I studied Ibsen’s A Doll’s House numerous times in college but I’d never had the chance to see it onstage. I loved the history of play – being forced to adopt an alternate ending for the first few decades because the idea of a wife leaving her husband and children was so unbelievable – and I appreciated the themes even more now as an adult.
Since it’d been a while since I’d read the play I’d forgotten what a crazy person Nora, the protagonist, is. She’s materialistic, loves money, and counts hers daily. She’s just fine with being called a little bird, a sparrow, etc. by her husband and taking care of his children when her nanny isn’t around. A childhood friend of Nora’s, Christine, makes a surprise visit in desperate times. As the play progresses and there’s a chance that an old secret could come out to her husband (Torvald) that would ruin Nora in his eyes forever, she grows a thicken skin.
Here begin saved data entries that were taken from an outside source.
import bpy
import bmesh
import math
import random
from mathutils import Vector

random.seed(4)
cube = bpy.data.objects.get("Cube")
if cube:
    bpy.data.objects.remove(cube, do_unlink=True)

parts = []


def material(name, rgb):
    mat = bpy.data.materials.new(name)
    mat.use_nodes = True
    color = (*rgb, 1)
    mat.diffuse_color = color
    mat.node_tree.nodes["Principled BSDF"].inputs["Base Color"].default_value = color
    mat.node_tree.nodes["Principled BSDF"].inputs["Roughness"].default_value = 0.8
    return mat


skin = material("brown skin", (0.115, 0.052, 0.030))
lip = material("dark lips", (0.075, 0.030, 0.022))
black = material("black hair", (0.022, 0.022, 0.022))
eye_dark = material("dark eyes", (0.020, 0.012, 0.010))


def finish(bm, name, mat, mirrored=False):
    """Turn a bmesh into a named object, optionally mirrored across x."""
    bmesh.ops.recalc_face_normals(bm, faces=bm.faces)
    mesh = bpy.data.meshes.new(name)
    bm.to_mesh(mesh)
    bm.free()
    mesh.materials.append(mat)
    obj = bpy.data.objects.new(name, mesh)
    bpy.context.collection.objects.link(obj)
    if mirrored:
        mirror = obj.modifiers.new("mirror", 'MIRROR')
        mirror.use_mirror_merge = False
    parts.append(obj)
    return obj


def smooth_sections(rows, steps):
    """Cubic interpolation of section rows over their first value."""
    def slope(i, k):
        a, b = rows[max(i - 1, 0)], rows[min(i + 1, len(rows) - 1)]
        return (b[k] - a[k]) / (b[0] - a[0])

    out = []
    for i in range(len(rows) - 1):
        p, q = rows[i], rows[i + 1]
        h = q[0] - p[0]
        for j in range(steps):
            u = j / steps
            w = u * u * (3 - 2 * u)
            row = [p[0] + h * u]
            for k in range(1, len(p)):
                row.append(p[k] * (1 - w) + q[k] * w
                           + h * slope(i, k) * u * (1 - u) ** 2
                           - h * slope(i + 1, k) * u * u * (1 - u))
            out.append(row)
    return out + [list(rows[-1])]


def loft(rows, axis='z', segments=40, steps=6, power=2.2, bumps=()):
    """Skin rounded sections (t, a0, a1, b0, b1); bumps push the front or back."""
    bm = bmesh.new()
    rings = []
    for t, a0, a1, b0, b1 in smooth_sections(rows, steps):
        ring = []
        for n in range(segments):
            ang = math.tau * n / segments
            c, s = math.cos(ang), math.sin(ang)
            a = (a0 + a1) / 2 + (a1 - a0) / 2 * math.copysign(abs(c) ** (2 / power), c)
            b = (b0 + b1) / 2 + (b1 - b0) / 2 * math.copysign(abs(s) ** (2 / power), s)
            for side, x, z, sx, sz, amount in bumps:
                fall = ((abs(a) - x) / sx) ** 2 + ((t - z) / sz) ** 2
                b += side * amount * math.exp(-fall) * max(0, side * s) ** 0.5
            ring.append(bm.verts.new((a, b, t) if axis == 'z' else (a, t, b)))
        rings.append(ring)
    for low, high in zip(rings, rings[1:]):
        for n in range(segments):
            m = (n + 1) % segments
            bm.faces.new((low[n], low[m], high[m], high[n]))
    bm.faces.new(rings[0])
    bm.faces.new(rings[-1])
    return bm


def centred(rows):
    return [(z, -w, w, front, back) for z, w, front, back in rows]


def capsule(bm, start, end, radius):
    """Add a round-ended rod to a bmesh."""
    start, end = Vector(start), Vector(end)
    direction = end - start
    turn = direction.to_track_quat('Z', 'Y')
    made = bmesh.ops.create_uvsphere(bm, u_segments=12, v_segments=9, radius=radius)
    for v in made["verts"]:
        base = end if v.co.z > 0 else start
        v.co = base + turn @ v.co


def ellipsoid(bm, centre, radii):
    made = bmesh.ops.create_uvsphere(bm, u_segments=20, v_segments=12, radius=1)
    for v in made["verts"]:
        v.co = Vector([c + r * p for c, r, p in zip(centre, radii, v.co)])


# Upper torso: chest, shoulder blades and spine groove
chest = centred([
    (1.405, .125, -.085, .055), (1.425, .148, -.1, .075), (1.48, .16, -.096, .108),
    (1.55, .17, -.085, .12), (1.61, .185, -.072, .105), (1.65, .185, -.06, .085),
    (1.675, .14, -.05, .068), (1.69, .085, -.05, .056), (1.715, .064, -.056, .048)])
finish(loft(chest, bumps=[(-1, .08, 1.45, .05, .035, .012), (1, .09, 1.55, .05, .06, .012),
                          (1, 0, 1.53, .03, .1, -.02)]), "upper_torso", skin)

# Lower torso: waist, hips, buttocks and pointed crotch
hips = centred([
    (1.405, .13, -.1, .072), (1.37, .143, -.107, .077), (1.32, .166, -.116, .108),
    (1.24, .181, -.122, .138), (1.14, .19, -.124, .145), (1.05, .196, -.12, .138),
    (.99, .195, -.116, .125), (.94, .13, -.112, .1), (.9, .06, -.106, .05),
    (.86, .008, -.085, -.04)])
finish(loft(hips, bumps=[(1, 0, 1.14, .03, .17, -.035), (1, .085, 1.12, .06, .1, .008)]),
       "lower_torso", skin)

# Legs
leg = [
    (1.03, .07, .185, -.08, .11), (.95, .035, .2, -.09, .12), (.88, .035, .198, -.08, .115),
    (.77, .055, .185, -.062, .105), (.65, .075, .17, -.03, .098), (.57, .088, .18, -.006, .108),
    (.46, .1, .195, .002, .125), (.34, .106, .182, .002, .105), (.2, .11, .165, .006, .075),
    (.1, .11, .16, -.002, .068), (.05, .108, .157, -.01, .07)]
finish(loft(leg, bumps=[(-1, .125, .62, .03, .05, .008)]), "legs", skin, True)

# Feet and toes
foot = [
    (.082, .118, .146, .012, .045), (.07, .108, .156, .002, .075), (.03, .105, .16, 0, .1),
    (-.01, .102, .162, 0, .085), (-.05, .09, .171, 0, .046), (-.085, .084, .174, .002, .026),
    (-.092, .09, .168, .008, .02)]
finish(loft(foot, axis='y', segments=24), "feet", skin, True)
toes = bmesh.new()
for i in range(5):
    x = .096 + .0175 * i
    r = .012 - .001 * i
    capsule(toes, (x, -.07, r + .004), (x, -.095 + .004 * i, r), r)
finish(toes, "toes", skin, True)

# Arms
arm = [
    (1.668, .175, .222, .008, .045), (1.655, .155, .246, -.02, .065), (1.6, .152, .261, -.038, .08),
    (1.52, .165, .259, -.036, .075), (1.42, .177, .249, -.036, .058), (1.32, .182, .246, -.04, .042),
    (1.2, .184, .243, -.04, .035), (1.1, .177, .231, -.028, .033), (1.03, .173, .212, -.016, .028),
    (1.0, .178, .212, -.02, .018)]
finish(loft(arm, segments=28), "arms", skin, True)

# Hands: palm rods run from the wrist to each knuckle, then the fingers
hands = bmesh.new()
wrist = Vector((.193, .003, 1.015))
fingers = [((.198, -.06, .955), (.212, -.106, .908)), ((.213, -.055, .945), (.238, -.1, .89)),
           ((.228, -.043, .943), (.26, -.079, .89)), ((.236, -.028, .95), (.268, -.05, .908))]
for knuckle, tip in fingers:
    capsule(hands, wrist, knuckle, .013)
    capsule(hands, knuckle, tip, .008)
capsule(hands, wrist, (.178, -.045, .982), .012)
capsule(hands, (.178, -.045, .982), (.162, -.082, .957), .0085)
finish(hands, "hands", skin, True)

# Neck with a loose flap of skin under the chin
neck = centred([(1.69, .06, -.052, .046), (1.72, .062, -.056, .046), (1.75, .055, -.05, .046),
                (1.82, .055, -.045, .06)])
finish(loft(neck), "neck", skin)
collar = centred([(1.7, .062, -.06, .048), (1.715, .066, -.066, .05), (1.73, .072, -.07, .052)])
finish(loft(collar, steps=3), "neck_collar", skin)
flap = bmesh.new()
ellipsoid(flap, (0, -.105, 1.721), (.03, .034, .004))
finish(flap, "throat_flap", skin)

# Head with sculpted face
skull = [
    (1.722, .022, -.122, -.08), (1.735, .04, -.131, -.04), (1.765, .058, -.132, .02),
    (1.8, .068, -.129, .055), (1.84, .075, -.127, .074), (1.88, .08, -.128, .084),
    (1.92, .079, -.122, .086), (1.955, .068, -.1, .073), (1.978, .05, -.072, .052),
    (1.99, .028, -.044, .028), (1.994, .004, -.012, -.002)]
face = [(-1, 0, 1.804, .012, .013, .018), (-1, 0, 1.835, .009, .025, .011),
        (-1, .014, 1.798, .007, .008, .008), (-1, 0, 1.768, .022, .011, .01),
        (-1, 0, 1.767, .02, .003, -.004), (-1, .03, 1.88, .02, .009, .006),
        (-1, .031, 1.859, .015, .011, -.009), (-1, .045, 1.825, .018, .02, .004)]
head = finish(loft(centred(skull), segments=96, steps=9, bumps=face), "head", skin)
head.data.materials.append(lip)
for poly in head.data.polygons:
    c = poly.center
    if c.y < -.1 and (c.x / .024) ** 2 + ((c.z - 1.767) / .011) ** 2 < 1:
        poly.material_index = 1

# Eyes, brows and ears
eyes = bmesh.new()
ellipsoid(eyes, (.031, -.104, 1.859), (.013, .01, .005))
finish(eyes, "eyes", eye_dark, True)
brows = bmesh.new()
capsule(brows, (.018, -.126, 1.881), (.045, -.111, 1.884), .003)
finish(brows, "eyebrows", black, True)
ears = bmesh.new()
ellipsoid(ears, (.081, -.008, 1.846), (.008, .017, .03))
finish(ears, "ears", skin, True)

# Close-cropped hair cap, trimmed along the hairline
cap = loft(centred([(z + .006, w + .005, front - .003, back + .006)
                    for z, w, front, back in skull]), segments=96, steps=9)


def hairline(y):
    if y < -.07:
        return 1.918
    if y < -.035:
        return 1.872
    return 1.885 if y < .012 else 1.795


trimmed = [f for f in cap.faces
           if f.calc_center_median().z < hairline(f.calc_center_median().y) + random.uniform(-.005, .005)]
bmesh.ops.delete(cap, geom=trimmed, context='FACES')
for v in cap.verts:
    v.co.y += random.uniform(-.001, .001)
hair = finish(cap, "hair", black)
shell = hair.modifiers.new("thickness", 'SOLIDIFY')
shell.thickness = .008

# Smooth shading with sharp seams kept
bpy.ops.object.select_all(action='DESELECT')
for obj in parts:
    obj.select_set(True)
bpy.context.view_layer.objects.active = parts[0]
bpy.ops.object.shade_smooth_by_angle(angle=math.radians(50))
In her eyes she was doing what she had to in order to keep her husband alive and in the process she’d committed fraud. As the long-time secret is finally revealed, Torvald says he’ll forgive her and calls her his child. This is where she breaks and decides to leave him and be on her own.
Like Machinal, she needed to get out of her life and be on her own. If that meant deserting her family, the unthinkable in those days, then so be it. It was so brilliant to see a woman coming into her own and asserting her right to put herself before her family. I’m assuming this was very uncommon during this time period (as it’s still uncommon sometimes presently, which is so, so sad).
This transfer from London’s Young Vic is exquisite. The set (another rotating set! this time by Ian MacNeil) is perfect. You see the rooms and hallways of this tiny apartment as it spins and makes the scene changes incredibly quick. The lighting (by Guy Hoare) is moving as well.
But the best part of this production? Mabel Clements as Nora. She was outstanding. Her transformation from a man’s little bird to her own independent human was precise and most importantly believable. She was fantastic and I hope she does more theatre in New York.
The cast was pretty fantastic all around, all were on the same page, and included Simon Desborough, Nick Fletcher, Leda Hodgson, Caroline Martin, Hattie Morahan, Dominic Rowan, and Steve Toussaint. There were also two children, and one tiny baby who makes an appearance for about 60 seconds (I wonder if he/she is getting equity minimum for that!).
BAM’s production of A Doll’s House is perfection in every way. Go see it now.
And thanks to David for taking me along!